By Bob Werner, Northampton County councilman
Officials in many areas of the country had documented warning signs regarding ES&S voting machines. That did not prevent Northampton County from ordering them to comply with Tom Wolf’s mandate that counties replace their old machines.
The Administration and their team presented the proposed voting machines as 100% reliable, despite danger signs that surfaced about their use. The vote to purchase ES&S Vote XL machines followed the decision by the Election Commission that was tasked with finding the best vehicle to protect our votes and bring their decision to Council. The fact that the Commission voted 3-2 (as close to a split decision as you can get with a 5-person panel), demonstrated that several of them had their doubts.
The road to the final decision was rocky, however. Several sessions were held for members of the public to voice their opinions and present opposition. In addition, Council and a representative from ES&S observed the machines in use in New Jersey for a school board race. The results, according to ES&S, administrative research, and the County Executive was “ overwhelming success,” although it should be noted that the numbers of New Jersey voters paled when compared to the numbers we anticipated voting in Northampton County.
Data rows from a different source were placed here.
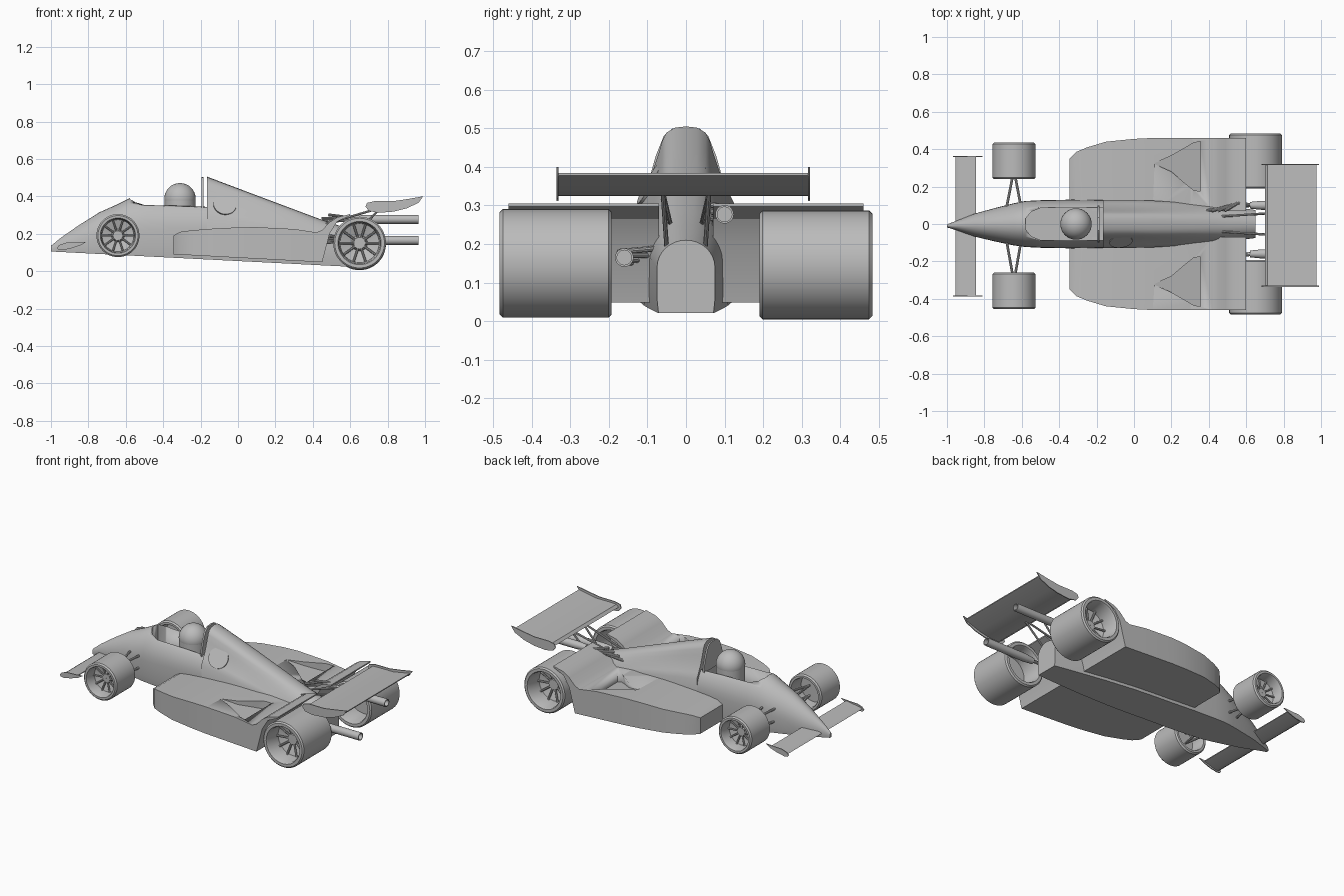
import bpy, bmesh, math
from mathutils import Vector

if "Cube" in bpy.data.objects:
    bpy.data.objects.remove(bpy.data.objects["Cube"])

paint = bpy.data.materials.new("plain_grey")
paint.diffuse_color = (0.5, 0.5, 0.5, 1)
paint.use_nodes = True
paint.node_tree.nodes["Principled BSDF"].inputs["Base Color"].default_value = paint.diffuse_color


def make(name, bm, angle=35):
    """Turn a bmesh into a finished object."""
    bmesh.ops.remove_doubles(bm, verts=bm.verts, dist=1e-5)
    bmesh.ops.recalc_face_normals(bm, faces=bm.faces)
    me = bpy.data.meshes.new(name)
    bm.to_mesh(me)
    bm.free()
    ob = bpy.data.objects.new(name, me)
    bpy.context.collection.objects.link(ob)
    me.materials.append(paint)
    me.shade_smooth()
    me.set_sharp_from_angle(angle=math.radians(angle))
    return ob


def loft(bm, rings, cap=True, wrap=False):
    """Skin closed rings of points."""
    rows = [[bm.verts.new(p) for p in r] for r in rings]
    n = len(rows[0])
    for a, b in zip(rows, rows[1:] + rows[:1] if wrap else rows[1:]):
        for i in range(n):
            j = (i + 1) % n
            bm.faces.new((a[i], a[j], b[j], b[i]))
    if cap:
        bm.faces.new(rows[0])
        bm.faces.new(rows[-1])


def rod(bm, a, b, r, r2=None, n=16):
    """Round bar between two points."""
    a, b = Vector(a), Vector(b)
    q = (b - a).to_track_quat('Z', 'Y')
    ring = lambda c, rad: [c + q @ Vector((rad * math.cos(t), rad * math.sin(t), 0))
                           for t in (2 * math.pi * i / n for i in range(n))]
    loft(bm, [ring(a, r), ring(b, r if r2 is None else r2)])


def prism(bm, pts, y0, y1):
    """Side profile (x, z) extruded across y."""
    loft(bm, [[(x, y, z) for x, z in pts] for y in (y0, y1)])


def cut(ob, bm, name):
    """Boolean-subtract a hidden cutter."""
    c = make(name, bm)
    c.hide_render = True
    c.hide_viewport = True
    m = ob.modifiers.new("cut", 'BOOLEAN')
    m.operation, m.solver, m.object = 'DIFFERENCE', 'EXACT', c


floor = lambda x: 0.105 - 0.051 * (x + 1)
COWL = [(1, 0), (.86, .17), (.73, .34), (.64, .5), (.56, .65), (.48, .82), (.40, .92), (.22, .985), (0, 1)]


def section(x, top, w, shoulder, k, shift=0):
    """Hull cross-section: straight sides, then round (k=0) or cowl (k=1) crown."""
    zb = floor(x)
    half = [(w * .95, zb), (w, zb + (shoulder - zb) * .3)]
    for i, (cy, cz) in enumerate(COWL):
        t = math.pi / 2 * i / 8
        half.append((w * (k * cy + (1 - k) * math.cos(t)),
                     shoulder + (top - shoulder) * (k * cz + (1 - k) * math.sin(t))))
    half[-1] = (0, top)
    pts = half + [(-y, z) for y, z in half[-2::-1]]
    return [(x, y + shift, z) for y, z in pts]


# Nose and cockpit tub
bm = bmesh.new()
loft(bm, [section(*s) for s in [
    (-1, .135, .008, .115, 0, -.01), (-.945, .18, .027, .13, 0, -.008), (-.85, .246, .062, .15, 0, -.006),
    (-.74, .315, .09, .18, 0, -.004), (-.645, .357, .112, .20, 0, -.002), (-.58, .39, .123, .22, 0),
    (-.5, .40, .127, .22, 0), (-.35, .392, .13, .225, 0), (-.165, .385, .128, .225, 0)]])
tub = make("nose_and_tub", bm)

# Cockpit opening
bm = bmesh.new()
hole = [(-.578, -.03), (-.55, -.065), (-.5, -.085), (-.15, -.085),
        (-.15, .085), (-.5, .085), (-.55, .065), (-.578, .03)]
loft(bm, [[(x, y, z) for x, y in hole] for z in (.22, .6)])
cut(tub, bm, "cockpit_cutter")

# Engine cover tapering to the tail
bm = bmesh.new()
loft(bm, [section(*s) for s in [
    (-.165, .505, .128, .30, 1), (-.03, .454, .128, .28, 1), (.1, .405, .125, .255, .95),
    (.3, .33, .112, .21, .6), (.42, .285, .10, .18, .35), (.52, .25, .09, .16, .15), (.65, .21, .075, .14, 0)]])
make("engine_cover", bm)

# Roll hoop panel behind the driver
bm = bmesh.new()
arch = [(.1, .335), (.095, .37), (.078, .43), (.058, .48), (.035, .5), (0, .503)]
arch += [(-y, z) for y, z in arch[-2::-1]]
loft(bm, [[(x, y, z) for y, z in arch] for x in (-.194, -.184)])
make("roll_hoop", bm)

# Round side hatch on the engine cover
bm = bmesh.new()
n = Vector((0.12, -.86, .48)).normalized()
c = Vector((-.07, -.093, .357))
rod(bm, c - n * .008, c + n * .004, .062, n=32)
make("side_hatch", bm)

# Driver helmet
bm = bmesh.new()
bmesh.ops.create_uvsphere(bm, u_segments=32, v_segments=16, radius=.084)
bmesh.ops.translate(bm, verts=bm.verts, vec=(-.31, 0, .387))
rod(bm, (-.31, 0, .22), (-.31, 0, .387), .083, n=32)
make("helmet", bm)

# Sidepods with kicked-up tails and inlet ducts
pod = [(-.345, .35, .19), (-.31, .385, .21), (-.25, .41, .218), (-.15, .44, .226), (0, .455, .234),
       (.1, .46, .235), (.3, .46, .225), (.42, .46, .207), (.45, .46, .22), (.49, .46, .262),
       (.53, .46, .288), (.6, .46, .305)]
under = {.49: .20, .53: .265, .6: .297}
duct = [(.11, .325), (.2, .365), (.27, .405), (.32, .435), (.355, .44),
        (.355, .175), (.32, .18), (.27, .22), (.2, .28), (.11, .32)]
for s, side in ((1, "left"), (-1, "right")):
    bm = bmesh.new()
    rings = []
    for x, y, z in pod:
        zb = under.get(x, .09 - .053 * (x + .345))
        rings.append([(x, s * .07, zb), (x, s * y, zb), (x, s * y, z), (x, s * .07, z)])
    loft(bm, rings)
    ob = make(side + "_sidepod", bm, 25)
    bm = bmesh.new()
    loft(bm, [[(x, s * y, .234 - (x - .11) * .3) for x, y in duct], [(x, s * y, .4) for x, y in duct]])
    cut(ob, bm, side + "_duct_cutter")


def wheel(name, x, y0, y1, z, R, out):
    """Hollow tyre with a dished, ribbed rim; out is the outward y direction."""
    w = abs(y1 - y0) / 2
    mid = (y0 + y1) / 2
    prof = [(R, -w + .008), (R, w - .008), (R - .008, w), (R * .82, w), (R * .78, w - .01),
            (R * .74, w * .3), (R * .3, w * .15), (R * .22, w * .35), (0.001, w * .35),
            (0.001, -w * .1), (R * .74, -w * .1), (R * .78, -w + .01), (R * .82, -w), (R - .008, -w)]
    bm = bmesh.new()
    N = 48
    loft(bm, [[(x + r * math.cos(t), mid + out * d, z + r * math.sin(t)) for r, d in prof]
              for t in (2 * math.pi * i / N for i in range(N))], cap=False, wrap=True)
    make(name + "_wheel", bm, 30)
    bm = bmesh.new()
    for i in range(10):
        t = 2 * math.pi * i / 10
        p = [(x + r * R * math.cos(t), mid + out * w * h, z + r * R * math.sin(t))
             for r, h in ((.2, .3), (.74, .38))]
        rod(bm, p[0], p[1], R * .045, n=8)
    make(name + "_spokes", bm)


wheel("front_left", -.642, .24, .435, .19, .115, 1)
wheel("front_right", -.642, -.455, -.26, .19, .115, -1)
wheel("rear_left", .65, .19, .483, .146, .141, 1)
wheel("rear_right", .65, -.483, -.193, .15, .141, -1)

# Front suspension arms
bm = bmesh.new()
for s in (1, -1):
    for z in (.16, .24):
        for x in (-.685, -.6):
            rod(bm, (-.642, s * .30 - .01, .19 + (z - .2) * .8), (x, s * .07, z), .007, n=8)
make("front_suspension", bm)

# Front wing and end plates
bm = bmesh.new()
prism(bm, [(-.955, .127), (-.94, .137), (-.91, .142), (-.845, .152), (-.845, .147), (-.92, .124), (-.945, .121)], -.385, .36)
make("front_wing", bm)
bm = bmesh.new()
leaf = [(-.968, .125), (-.955, .14), (-.92, .152), (-.86, .154), (-.81, .157), (-.84, .139), (-.89, .122), (-.94, .112), (-.96, .115)]
for y in (-.388, .358):
    prism(bm, leaf, y, y + .006)
make("front_end_plates", bm)

# Rear wing and end plates
bm = bmesh.new()
prism(bm, [(.70, .345), (.715, .36), (.76, .362), (.86, .362), (.975, .384), (.975, .378), (.87, .342), (.79, .326), (.73, .325)], -.33, .317)
make("rear_wing", bm)
bm = bmesh.new()
leaf = [(.682, .345), (.69, .365), (.73, .374), (.83, .374), (.91, .386), (.99, .4),
        (.965, .365), (.9, .335), (.83, .318), (.75, .312), (.70, .322)]
for y in (-.336, .316):
    prism(bm, leaf, y, y + .006)
make("rear_end_plates", bm)

# Rear wing struts
bm = bmesh.new()
for s in (1, -1):
    rod(bm, (.46, s * .04, .25), (.75, s * .06, .335), .006, n=8)
    rod(bm, (.62, s * .05, .19), (.76, s * .06, .335), .006, n=8)
make("rear_wing_struts", bm)

# Exhaust tail pipes with fanned header pipes
for side, y, z in (("left", .10, .277), ("right", -.16, .165)):
    s = 1 if y > 0 else -1
    bm = bmesh.new()
    rings = [(.62, .018), (.68, .024), (.965, .024), (.965, .019), (.72, .019)]
    loft(bm, [[(x, y + r * math.cos(t), z + r * math.sin(t))
               for t in (2 * math.pi * i / 20 for i in range(20))] for x, r in rings])
    make(side + "_tail_pipe", bm)
    bm = bmesh.new()
    for i in range(4):
        start = (.38 + .035 * i, s * .07, z - .03 + .018 * i)
        bend = (.48 + .025 * i, y - s * .012 + s * .008 * i, z - .012 + .009 * i)
        rod(bm, start, bend, .008, n=10)
        rod(bm, bend, (.65, y, z), .008, n=10)
    make(side + "_headers", bm)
In the end, however, following a statement from the County Executive that he actually didn’t need County Council ‘s approval to purchase the ES&S machines, Council opted to take the responsibility on themselves and voted 8-1 in favor of ES&S. The question of why the Administration pushed so hard to quickly move the voting machine contract through, in itself, remains an unknown.
Malfunctions such as the ones we experienced have occurred with screen sensitivity, flipping, calibration problems, and voter touch errors. The glitches persist while numerous lawsuits and cancelled voting machine contracts continue to plague ES&S. In fact, in reviewing factual, documented records from other counties and states, the voting machine and screen problems that date back to 2008 should have been seriously considered when opting for these machines for Northampton County.
After the Election Day debacle, the County Exec and an ES&S VP stood before the public and council, trying to explain the inexplicable. The VP stated that he had never seen problems in his 14 years with the company, until three examples were pointed out, and one recollection came back as he offered that, yes, he remembered one of those episodes.
This history of incidents leads me to conclude that there will likely be no answers to fixing the coding, re-calibration, or re-programming of these voting machines that malfunctioned under acceptable voter conditions. As I was the lone vote against them, I consider it a priority to get our taxpayer $2.8 million back.
Speaking only for myself and not my fellow Council members, I strongly feel that we must move to ensure accuracy and reliability and have our election commission re-convene to find voting machines with paper ballots, not simply paper printouts, that will perform as expected under presidential election conditions with far better results than what Northampton County, and all of us as taxpayers , experienced in November.
Northampton County Councilman